# Brief:
In the entries below, the lines from the one with "v.co = Vector([(a" through the one with "if k else [bm.verts.new(p)]" are to be copied exactly; both ends count.

** Opening Dataset records block **

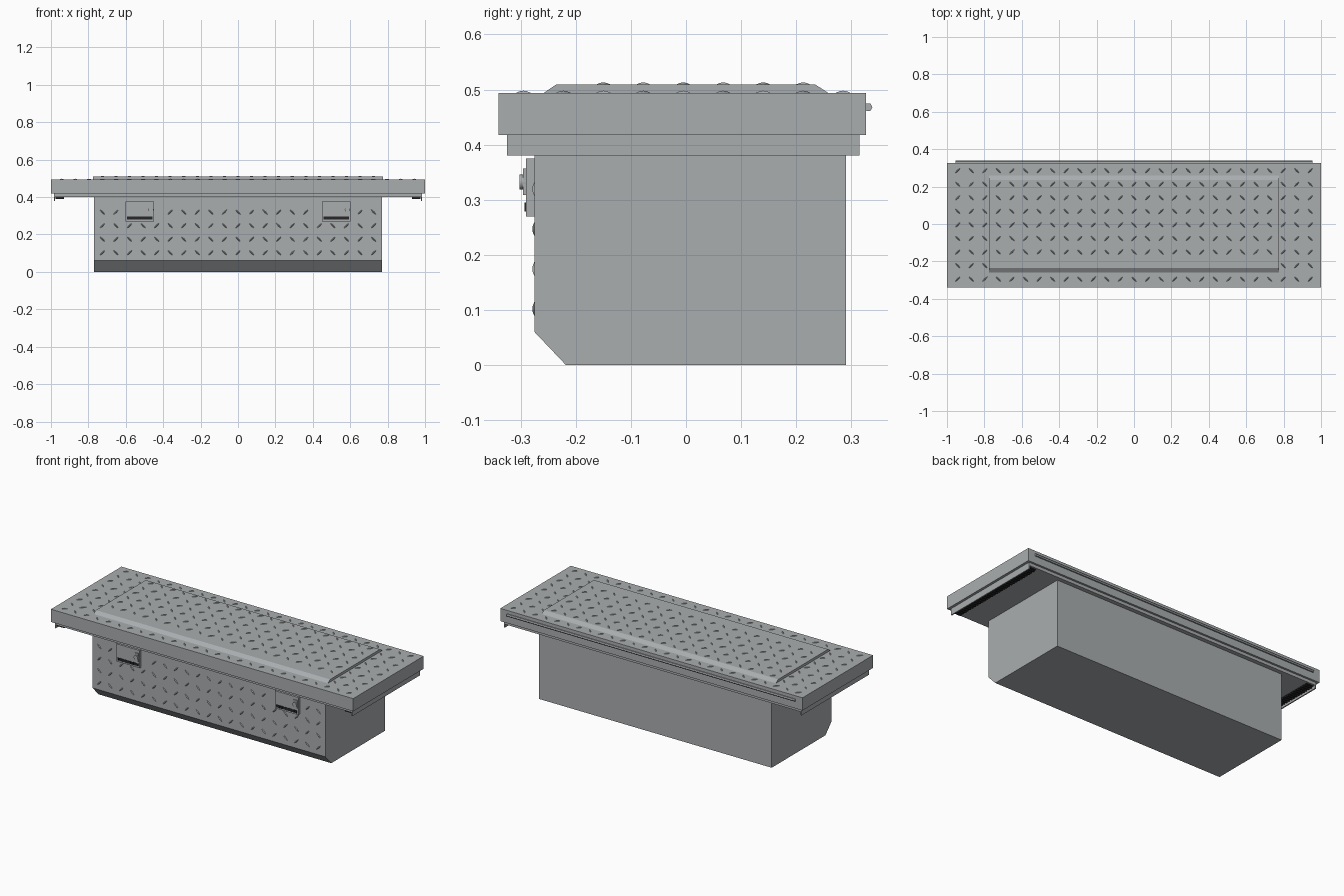
import bpy, bmesh, math
from mathutils import Vector

cube = bpy.data.objects.get("Cube")
if cube:
    bpy.data.objects.remove(cube, do_unlink=True)


def material(name, color):
    m = bpy.data.materials.new(name)
    m.use_nodes = True
    m.diffuse_color = (*color, 1)
    m.node_tree.nodes["Principled BSDF"].inputs["Base Color"].default_value = (*color, 1)
    return m


metal = material("brushed aluminium", (0.40, 0.42, 0.43))
rubber = material("black rubber", (0.02, 0.02, 0.02))


def finish(name, bm, mat):
    bmesh.ops.recalc_face_normals(bm, faces=bm.faces)
    mesh = bpy.data.meshes.new(name)
    bm.to_mesh(mesh)
    bm.free()
    mesh.materials.append(mat)
    obj = bpy.data.objects.new(name, mesh)
    bpy.context.collection.objects.link(obj)
    return obj


def add_box(bm, lo, hi):
    verts = bmesh.ops.create_cube(bm, size=1)["verts"]
    for v in verts:
        v.co = Vector([(a + b) / 2 + c * (b - a) for a, b, c in zip(lo, hi, v.co)])


def box(name, lo, hi, mat=metal):
    bm = bmesh.new()
    add_box(bm, lo, hi)
    return finish(name, bm, mat)


def extrude_x(name, profile, half, mat=metal):
    """Extrude a (y, z) profile symmetrically along x."""
    bm = bmesh.new()
    face = bm.faces.new([bm.verts.new((-half, y, z)) for y, z in profile])
    out = bmesh.ops.extrude_face_region(bm, geom=[face])["geom"]
    moved = [g for g in out if isinstance(g, bmesh.types.BMVert)]
    bmesh.ops.translate(bm, vec=(2 * half, 0, 0), verts=moved)
    return finish(name, bm, mat)


def add_tread(bm, centre, u, v, length=0.0185, width=0.004, height=0.004):
    """One pointed, ridged tread mark lying in the plane of u and v."""
    n = u.cross(v)
    steps = [-1, -0.5, 0, 0.5, 1]
    rows = []
    for t in steps:
        k = 1 - t * t
        p = centre + u * length * t
        rows.append([bm.verts.new(q) for q in
                     (p - v * width * k, p + n * height * k, p + v * width * k)]
                    if k else [bm.verts.new(p)] * 3)
    for a, b in zip(rows, rows[1:]):
        for i in range(2):
            corners = dict.fromkeys((a[i], b[i], b[i + 1], a[i + 1]))
            bm.faces.new(list(corners))


def diagonal(flip, x_axis, y_axis):
    s = 1 if flip else -1
    return ((x_axis + y_axis * s).normalized(), (y_axis - x_axis * s).normalized())


X, Y, Z = Vector((1, 0, 0)), Vector((0, 1, 0)), Vector((0, 0, 1))
PITCH = 0.0725

# Main shell, lid and raised lid panel
extrude_x("storage_body", [(-0.275, 0.06), (-0.218, 0), (0.29, 0),
                           (0.29, 0.405), (-0.275, 0.405)], 0.77)
box("rim_tray", (-0.985, -0.325, 0.40), (0.985, 0.315, 0.42))
box("lid", (-1, -0.34, 0.418), (1, 0.327, 0.494))
extrude_x("lid_raised_panel", [(-0.258, 0.494), (0.258, 0.494),
                               (0.235, 0.509), (-0.236, 0.509)], 0.775)

# Rear hinge rod
rod = [(0.331 + 0.0075 * math.cos(a), 0.468 + 0.0075 * math.sin(a))
       for a in (math.tau * i / 6 for i in range(6))]
extrude_x("rear_hinge", rod, 0.955)

# Tread marks on the lid, stepping up onto the raised panel
bm = bmesh.new()
for i in range(27):
    for j in range(9):
        x, y = (i - 13) * PITCH, -0.295 + j * PITCH
        inside = abs(x) < 0.775
        if inside and 0.215 < abs(y) < 0.27:
            continue
        z = 0.509 if inside and abs(y) < 0.23 else 0.494
        add_tread(bm, Vector((x, y, z)), *diagonal((i + j) % 2 == 0, X, Y))
finish("lid_tread", bm, metal)

# Tread marks on the front, leaving room for the latches
bm = bmesh.new()
for i in range(21):
    for j in range(4):
        x, z = (i - 10) * PITCH, 0.102 + j * PITCH
        if j == 3 and abs(abs(x) - 0.525) < 0.1:
            continue
        add_tread(bm, Vector((x, -0.275, z)), *diagonal((i + j) % 2 == 0, X, Z))
finish("front_tread", bm, metal)

for side, s in (("right", -1), ("left", 1)):
    # Mounting lip and ribbed pad under each lid wing
    a, b = sorted((s * 0.978, s * 0.985))
    box(side + "_mounting_lip", (a, -0.325, 0.38), (b, 0.315, 0.402))
    a, b = sorted((s * 0.93, s * 0.976))
    bm = bmesh.new()
    add_box(bm, (a, -0.315, 0.396), (b, 0.305, 0.401))
    for k in range(31):
        y = -0.315 + k * 0.02
        add_box(bm, (a, y, 0.39), (b, y + 0.01, 0.397))
    finish(side + "_mounting_pad", bm, rubber)

    # Latch plate, finger grip and lock
    c = s * 0.525
    box(side + "_latch_plate", (c - 0.077, -0.29, 0.27), (c + 0.077, -0.27, 0.375))
    bm = bmesh.new()
    add_box(bm, (c - 0.068, -0.291, 0.279), (c + 0.068, -0.285, 0.295))
    for k in range(9):
        x = c - 0.068 + k * 0.016
        add_box(bm, (x, -0.293, 0.279), (x + 0.008, -0.285, 0.295))
    finish(side + "_latch_grip", bm, rubber)
    box(side + "_lock_base", (c + 0.046, -0.296, 0.309), (c + 0.072, -0.285, 0.357))
    bpy.ops.mesh.primitive_cylinder_add(vertices=16, radius=0.0135, depth=0.016,
                                        location=(c + 0.059, -0.294, 0.332),
                                        rotation=(math.pi / 2, 0, 0))
    lock = bpy.context.object
    lock.name = side + "_lock_cylinder"
    lock.data.materials.append(metal)
    bpy.ops.object.shade_smooth_by_angle()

** Closing Dataset records block **

# Task response:
        v.co = Vector([(a + b) / 2 + c * (b - a) for a, b, c in zip(lo, hi, v.co)])


def box(name, lo, hi, mat=metal):
    bm = bmesh.new()
    add_box(bm, lo, hi)
    return finish(name, bm, mat)


def extrude_x(name, profile, half, mat=metal):
    """Extrude a (y, z) profile symmetrically along x."""
    bm = bmesh.new()
    face = bm.faces.new([bm.verts.new((-half, y, z)) for y, z in profile])
    out = bmesh.ops.extrude_face_region(bm, geom=[face])["geom"]
    moved = [g for g in out if isinstance(g, bmesh.types.BMVert)]
    bmesh.ops.translate(bm, vec=(2 * half, 0, 0), verts=moved)
    return finish(name, bm, mat)


def add_tread(bm, centre, u, v, length=0.0185, width=0.004, height=0.004):
    """One pointed, ridged tread mark lying in the plane of u and v."""
    n = u.cross(v)
    steps = [-1, -0.5, 0, 0.5, 1]
    rows = []
    for t in steps:
        k = 1 - t * t
        p = centre + u * length * t
        rows.append([bm.verts.new(q) for q in
                     (p - v * width * k, p + n * height * k, p + v * width * k)]
                    if k else [bm.verts.new(p)] * 3)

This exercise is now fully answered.